For me, the keyboard ends up being a convenient way to edit, more than any other benefit it offers. I actually prefer the tactile experience of pen on paper, the ability to be anywhere with simpler tools rather than plugged into the machine. But here I am, tapping away. Why? Is it an act of ego, wanting to communicate with others, a desire to be heard, read, published? Maybe. But really, who the heck cares to read what I write, and do I care that others read what I write? (In an act of purging, I once burned a dozen journals that I had collected over the years, horrified that anyone would actually read that stuff when I die!) More than anything, writing, for me, is a way to organize my thoughts, and through that process create new ideas, synthesize information, and thus get closer to understanding the world around me.
Why do you blog?
Monday, December 1, 2008
About forty miles west of Phoenix, the Palo Verde Generating Station, the largest nuclear power plant in the country, pumps out over three billion watts per year to power the throbbing cities of the southwestern United States. Most days, you can whiz by on the I-10 with little awareness that this nuclear power plant exists. But on a humid day after a rainstorm, steam heat pumps out a trail of clouds that blankets the landscape for miles around. Just six miles south of the freeway, three broad domes and six cooling towers churn quietly in the creosote flats of the surrounding desert.
Today is the first day of December. This morning I went on my traditional Monday morning hike at 6:00 a.m. with my faithful hiking partner, Caroline. We start out with headlamps these early days of winter, reaching the summit of Thunderbird Mountain in half an hour, where we briefly survey the city lights spread below us, and then turn around to hike the same route down. Half way up the five hundred foot climb, I shed my outer layer. Today it is in the low fifties at dawn. The soil is still moist from a drenching rain that blessed us last Wednesday, a germinating rain.
Many people know of the legendary spring blooms that grace the Sonoran desert some springs. But few realize that winter rains in November through January are critical to generating poppy and lupine covered slopes in March. Now is when the seeds soak up the moister and germinate. Successive light rains must happen to nurture the seedlings to maturity by late February, when, if we are so fortunate, the annual wildflower show begins. The display of desert wildflowers, in a good year, is rivaled by no other I have seen in my botanically motivated wanderings. Thus, a rain around Thanksgiving is truly something to be grateful for. You can almost hear the seeds popping.

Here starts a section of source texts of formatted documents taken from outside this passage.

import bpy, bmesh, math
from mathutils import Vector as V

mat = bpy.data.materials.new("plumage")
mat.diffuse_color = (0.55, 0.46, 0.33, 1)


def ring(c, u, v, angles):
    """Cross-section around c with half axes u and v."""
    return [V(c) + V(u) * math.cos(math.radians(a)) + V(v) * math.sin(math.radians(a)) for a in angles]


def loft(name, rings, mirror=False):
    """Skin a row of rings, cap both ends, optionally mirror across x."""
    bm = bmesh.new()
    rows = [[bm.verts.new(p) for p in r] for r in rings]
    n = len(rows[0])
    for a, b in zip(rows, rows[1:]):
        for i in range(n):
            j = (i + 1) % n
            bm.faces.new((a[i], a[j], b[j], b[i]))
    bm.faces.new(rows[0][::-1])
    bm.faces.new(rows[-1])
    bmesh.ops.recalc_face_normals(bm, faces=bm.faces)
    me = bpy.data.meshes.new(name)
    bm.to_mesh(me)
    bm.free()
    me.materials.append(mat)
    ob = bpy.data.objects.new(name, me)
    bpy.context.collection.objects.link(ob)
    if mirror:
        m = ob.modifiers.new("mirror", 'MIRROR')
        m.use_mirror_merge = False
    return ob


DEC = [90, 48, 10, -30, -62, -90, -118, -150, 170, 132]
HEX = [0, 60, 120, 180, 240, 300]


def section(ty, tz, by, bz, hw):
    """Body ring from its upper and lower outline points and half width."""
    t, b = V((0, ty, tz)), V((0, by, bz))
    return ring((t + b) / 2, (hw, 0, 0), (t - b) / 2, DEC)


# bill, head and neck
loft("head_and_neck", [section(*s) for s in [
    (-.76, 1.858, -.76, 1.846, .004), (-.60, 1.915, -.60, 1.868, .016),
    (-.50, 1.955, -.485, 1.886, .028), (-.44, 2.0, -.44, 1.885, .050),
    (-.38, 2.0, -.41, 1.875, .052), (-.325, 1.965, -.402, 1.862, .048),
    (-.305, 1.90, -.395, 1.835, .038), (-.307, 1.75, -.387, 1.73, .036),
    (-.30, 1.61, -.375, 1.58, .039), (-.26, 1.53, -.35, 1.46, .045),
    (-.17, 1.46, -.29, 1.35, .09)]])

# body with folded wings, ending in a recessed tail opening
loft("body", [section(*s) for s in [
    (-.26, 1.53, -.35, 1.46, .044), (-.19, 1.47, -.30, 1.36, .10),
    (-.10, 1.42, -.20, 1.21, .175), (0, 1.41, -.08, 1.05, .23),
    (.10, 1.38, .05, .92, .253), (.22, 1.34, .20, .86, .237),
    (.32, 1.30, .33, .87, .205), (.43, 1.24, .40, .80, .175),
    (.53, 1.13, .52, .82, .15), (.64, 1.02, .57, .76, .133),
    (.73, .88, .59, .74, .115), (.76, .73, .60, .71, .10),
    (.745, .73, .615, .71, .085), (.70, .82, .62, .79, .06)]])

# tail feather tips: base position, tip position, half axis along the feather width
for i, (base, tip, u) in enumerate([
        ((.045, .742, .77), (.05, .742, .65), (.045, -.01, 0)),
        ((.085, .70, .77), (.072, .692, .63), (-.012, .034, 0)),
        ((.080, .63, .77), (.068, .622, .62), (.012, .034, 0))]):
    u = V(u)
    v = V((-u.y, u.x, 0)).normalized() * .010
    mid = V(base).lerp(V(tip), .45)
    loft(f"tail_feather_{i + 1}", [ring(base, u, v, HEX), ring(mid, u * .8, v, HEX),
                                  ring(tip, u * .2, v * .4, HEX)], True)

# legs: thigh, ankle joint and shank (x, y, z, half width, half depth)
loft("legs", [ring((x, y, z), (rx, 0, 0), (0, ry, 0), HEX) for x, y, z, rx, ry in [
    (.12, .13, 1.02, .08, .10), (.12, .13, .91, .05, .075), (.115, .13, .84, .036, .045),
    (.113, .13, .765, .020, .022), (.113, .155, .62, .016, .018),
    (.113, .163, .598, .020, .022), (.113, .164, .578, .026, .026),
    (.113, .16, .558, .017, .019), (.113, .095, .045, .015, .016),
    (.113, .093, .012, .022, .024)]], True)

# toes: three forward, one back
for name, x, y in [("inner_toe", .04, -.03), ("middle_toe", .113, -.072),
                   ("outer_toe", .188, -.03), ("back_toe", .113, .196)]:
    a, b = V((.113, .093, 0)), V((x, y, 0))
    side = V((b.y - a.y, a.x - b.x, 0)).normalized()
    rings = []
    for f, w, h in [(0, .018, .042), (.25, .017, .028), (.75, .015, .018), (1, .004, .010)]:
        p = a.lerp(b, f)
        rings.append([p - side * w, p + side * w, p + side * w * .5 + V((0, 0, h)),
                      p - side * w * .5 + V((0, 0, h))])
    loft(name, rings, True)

On my windowsill, I have a miniature greenhouse with seven saguaro seedlings growing inside. Each sports two succulent leaves topped by a soft tuft of nascent spines. At the bottom of these swollen beads of life, two threadlike rootlets cling to the soil. Could I find seedlings like these beneath a palo verde along the Thunderbird trail if I crawled around on hands and knees? I've often looked, but know that the birds and mice and squirrels are gathering most of these tender morsels before they reach a month old. This realization makes the success of any saguaro or poppy even more of a miracle to me. Those that make it through the rigors of predation to be able to produce flowers and seeds of their own have somehow escaped the notice or hunger of desert creatures. And yet, the value of a seedling as food is no less important, because it provides sustenance for the rest of the desert web of life.